Dr. Dyson says the more variety of sounds a noise machine offers, the better it is for tinnitus sufferers. “When patients can invest in a unit with more sounds, they may have an option for ‘sounds of the forest’ or ‘rainstorm.’ This is helpful for folks who have a tinnitus that pulses or is not just a single, steady sound.” she says.
She also suggests looking for a device that offers some versatility, meaning that it not only plugs into the wall but may be used with batteries or is rechargeable. More specifically, Dr. Dyson recommends the Sound Oasis BST-100. “It also doubles as a Bluetooth speaker and is small enough to fit into a carry-on bag when traveling.”
It’s also wise, when shopping for noise machines, to consider your lifestyle, and the way tinnitus affects your daily life.

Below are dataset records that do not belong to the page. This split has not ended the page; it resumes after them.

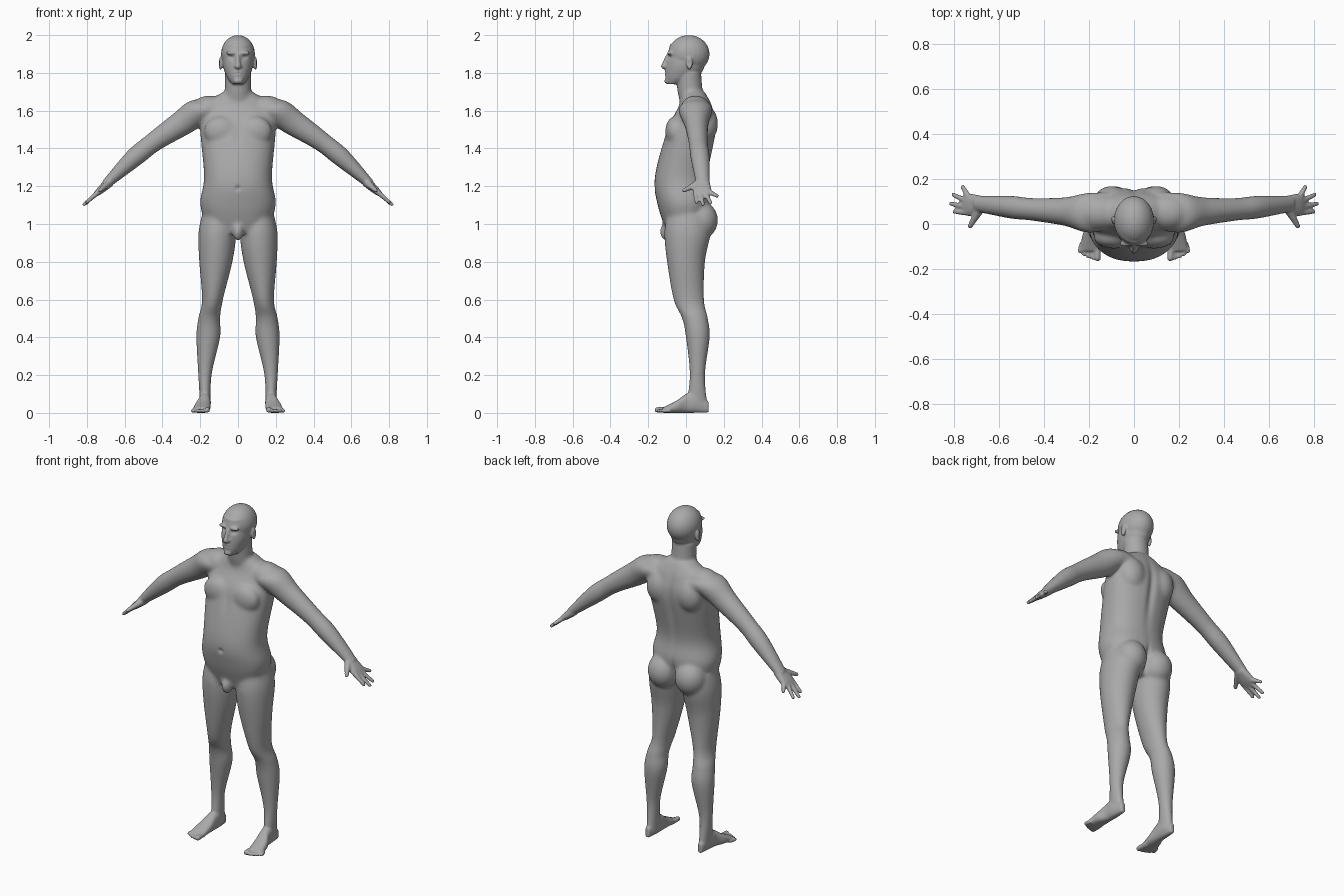
import bpy, bmesh, math
from mathutils import Vector, Matrix

cube = bpy.data.objects.get("Cube")
if cube:
    bpy.data.objects.remove(cube, do_unlink=True)

RIGHT, BACK, UP = Matrix.Identity(3)
ARM_UP = Vector((.7, 0, .7))
bm = bmesh.new()


def blend(before, start, end, after, t):
    """Point on a smooth curve from start to end."""
    return [q + t / 2 * (r - p + t * (2 * p - 5 * q + 4 * r - s + t * (3 * (q - r) + s - p)))
            for p, q, r, s in zip(before, start, end, after)]


def loft(rows, u, v, power=2, steps=8, sides=32):
    """Skin smooth cross-sections (x, y, z, half size on u, half size on v)."""
    padded = [rows[0], *rows, rows[-1]]
    path = [blend(*padded[i:i + 4], k / steps)
            for i in range(len(rows) - 1) for k in range(steps)] + [rows[-1]]
    rings = []
    for x, y, z, half_u, half_v in path:
        ring = []
        for i in range(sides):
            angle = math.tau * i / sides
            c, s = math.cos(angle), math.sin(angle)
            c = math.copysign(abs(c) ** (2 / power), c)
            s = math.copysign(abs(s) ** (2 / power), s)
            ring.append(bm.verts.new(Vector((x, y, z)) + u * half_u * c + v * half_v * s))
        rings.append(ring)
    for low, high in zip(rings, rings[1:]):
        for i in range(sides):
            j = (i + 1) % sides
            bm.faces.new((low[i], low[j], high[j], high[i]))
    bm.faces.new(rings[0])
    bm.faces.new(rings[-1])


def both(rows, u, v, power=2):
    """Loft the left part and its mirror image."""
    for side in (1, -1):
        flip = Matrix.Diagonal((side, 1, 1))
        loft([(side * x, *rest) for x, *rest in rows], flip @ u, flip @ v, power)


def mirrored(point):
    """The point, and its mirror image when it is off the centre line."""
    x, y, z = point
    return [Vector(point), Vector((-x, y, z))] if x else [Vector(point)]


def ball(centre, size):
    for place in mirrored(centre):
        bmesh.ops.create_uvsphere(bm, u_segments=24, v_segments=16, radius=1,
                                  matrix=Matrix.LocRotScale(place, None, Vector(size)))


def digit(start, end, thick, thin):
    """Tapered rod with round ends, for fingers, toes and the nose."""
    ball(start, [thick] * 3)
    ball(end, [thin] * 3)
    for a, b in zip(mirrored(start), mirrored(end)):
        turn = (b - a).to_track_quat('Z', 'Y')
        bmesh.ops.create_cone(bm, cap_ends=True, segments=24, radius1=thick, radius2=thin,
                              depth=(b - a).length,
                              matrix=Matrix.LocRotScale((a + b) / 2, turn, None))


def upright(z, inner, outer, front, back):
    """Level cross-section from its four extremes."""
    return (inner + outer) / 2, (front + back) / 2, z, (outer - inner) / 2, (back - front) / 2


def centred(z, width, front, back):
    """Level cross-section on the centre line."""
    return upright(z, -width, width, front, back)


# Torso
loft([centred(.95, .15, -.1, .08), centred(1.1, .2, -.15, .13),
      centred(1.25, .18, -.165, .115), centred(1.5, .2, -.1, .16),
      centred(1.62, .18, -.04, .14), centred(1.7, .08, -.02, .1)], RIGHT, BACK, 2.3)

# Chest, shoulder blades, shoulders, buttocks and groin
ball((.09, -.06, 1.49), (.09, .05, .08))
ball((.1, .1, 1.53), (.08, .07, .1))
ball((.15, .05, 1.61), (.1, .08, .07))
ball((.09, .08, 1.02), (.09, .09, .1))
ball((0, -.1, .96), (.03, .04, .05))

# Neck
loft([centred(1.6, .09, -.02, .12), centred(1.7, .07, -.045, .09),
      centred(1.8, .07, -.05, .08)], RIGHT, BACK)

# Skull and face
ball((0, .015, 1.9), (.09, .11, .1))
loft([centred(1.74, .03, -.1, -.04), centred(1.78, .06, -.11, .06),
      centred(1.85, .08, -.105, .1), centred(1.95, .07, -.085, .06)], RIGHT, BACK)

# Nose, lips, chin, brows and ears
digit((0, -.1, 1.89), (0, -.118, 1.835), .008, .015)
ball((.012, -.108, 1.835), (.01, .01, .01))
ball((0, -.1, 1.8), (.025, .015, .012))
ball((0, -.1, 1.757), (.025, .015, .015))
ball((.035, -.087, 1.905), (.03, .015, .01))
ball((.093, .018, 1.85), (.011, .018, .034))

# Arms
both([(.1, .06, 1.61, .08, .06), (.2, .05, 1.6, .09, .075), (.3, .055, 1.53, .065, .07),
      (.45, .065, 1.43, .05, .053), (.55, .075, 1.35, .05, .05), (.7, .09, 1.21, .035, .025)],
     BACK, ARM_UP)


def on_hand(x, y):
    """Point on the sloping plane of the hand."""
    return x, y, 1.82 - x * .88


# Palms, fingers and thumbs
both([(*on_hand(.68, .09), .035, .026), (*on_hand(.73, .085), .05, .02),
      (*on_hand(.76, .087), .04, .01)], BACK, ARM_UP, 2.4)
for i, tip in enumerate(((.8, .055), (.815, .09), (.805, .13), (.763, .165))):
    digit(on_hand(.74, .05 + i * .025), on_hand(*tip), .014, .01)
digit(on_hand(.69, .06), on_hand(.73, -.01), .02, .011)

# Legs
both([upright(1.05, .03, .19, -.1, .12), upright(.95, .01, .21, -.115, .13),
      upright(.8, .03, .205, -.1, .1), upright(.6, .08, .19, -.065, .095),
      upright(.5, .095, .21, -.02, .115), upright(.4, .095, .22, 0, .125),
      upright(.2, .14, .21, .02, .1), upright(.03, .145, .2, 0, .115)], RIGHT, BACK)


def foot_section(y, inner, outer, top):
    """Standing cross-section that rests on the ground."""
    return (inner + outer) / 2, y, top / 2, (outer - inner) / 2, top / 2


# Feet and toes
both([foot_section(.12, .16, .19, .06), foot_section(.05, .145, .205, .11),
      foot_section(0, .145, .21, .1), foot_section(-.05, .145, .23, .065),
      foot_section(-.12, .15, .24, .03)], RIGHT, UP, 2.4)
for toe in range(5):
    radius = .011 if toe else .016
    digit((.165 + toe * .017, -.09, radius), (.162 + toe * .02, -.153 + toe * toe / 500, radius),
          radius, radius * .9)

# Fuse all parts into one skin
bmesh.ops.recalc_face_normals(bm, faces=bm.faces)
mesh = bpy.data.meshes.new("body")
bm.to_mesh(mesh)
bm.free()
body = bpy.data.objects.new("body", mesh)
bpy.context.collection.objects.link(body)


def bake():
    """Apply the modifiers."""
    bpy.context.view_layer.update()
    graph = bpy.context.evaluated_depsgraph_get()
    baked = bpy.data.meshes.new_from_object(body.evaluated_get(graph))
    body.modifiers.clear()
    body.data = baked


def smooth(times, group=""):
    mod = body.modifiers.new("smooth", 'SMOOTH')
    mod.factor, mod.iterations, mod.vertex_group = .5, times, group


remesh = body.modifiers.new("skin", 'REMESH')
remesh.mode, remesh.voxel_size, remesh.use_smooth_shade = 'VOXEL', .006, True
smooth(4)
bake()


def ramp(value, start, end):
    return max(0, min(1, (value - start) / (end - start)))


# Soften the torso where the big forms meet
soft = body.vertex_groups.new(name="soft")
for vert in body.data.vertices:
    x, y, z = vert.co
    weight = ramp(z, .84, .93) * ramp(z, 1.74, 1.69) * ramp(abs(x), .42, .32)
    if weight > 0:
        soft.add([vert.index], weight, 'REPLACE')
smooth(40, "soft")
bake()

# Sculpted hollows: centre, reach, push
hollows = {
    "spine": ((0, .17, 1.42), (.022, .06, .2), (0, -.014, 0)),
    "cleft": ((0, .15, 1.02), (.013, .07, .07), (0, -.02, 0)),
    "breastbone": ((0, -.12, 1.48), (.02, .04, .07), (0, .006, 0)),
    "navel": ((0, -.167, 1.19), (.012, .03, .012), (0, .01, 0)),
    "eye": ((.034, -.1, 1.882), (.017, .03, .011), (0, .011, 0)),
    "mouth": ((0, -.11, 1.799), (.022, .02, .004), (0, .006, 0)),
    "ear": ((.104, .015, 1.853), (.012, .01, .016), (-.007, 0, 0)),
}
for vert in body.data.vertices:
    start = vert.co.copy()
    for centre, reach, push in hollows.values():
        for place, shift in zip(mirrored(centre), (Vector(push), Vector((-push[0], *push[1:])))):
            away = sum(((a - b) / r) ** 2 for a, b, r in zip(start, place, reach))
            if away < 5:
                vert.co += shift * math.exp(-away)
    vert.co.z = max(0, vert.co.z)
smooth(1)
bake()

# Plain grey skin
grey = (.4, .4, .4, 1)
skin = bpy.data.materials.new("plain_grey")
skin.use_nodes = True
skin.diffuse_color = grey
skin.node_tree.nodes["Principled BSDF"].inputs["Base Color"].default_value = grey
body.data.materials.clear()
body.data.materials.append(skin)
body.data.shade_smooth()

If you’re mostly looking for a way to combat tinnitus symptoms at bedtime and while you’re sleeping, then battery life is probably going to be a more important feature for you than portability. Look for a device with at least eight hours of battery life to get you through a night of sleep. If tinnitus is something that interferes with your life at all hours, then portability is key — especially if you work outside of your home. Headphone jacks are nice to have for work situations as well.
According to Dr. Dyson, it might be worth the money to invest in a high quality machine right off the bat. “Some of the more inexpensive machines have cheaply made or poorly designed buttons that break off with repeated usage,” she says.
With all of that in mind, check out the best white noise machines for tinnitus. There’s a pick for every budget, they meet most (if not all) of Dr. Dyson’s criteria, and they’re all highly rated on Amazon.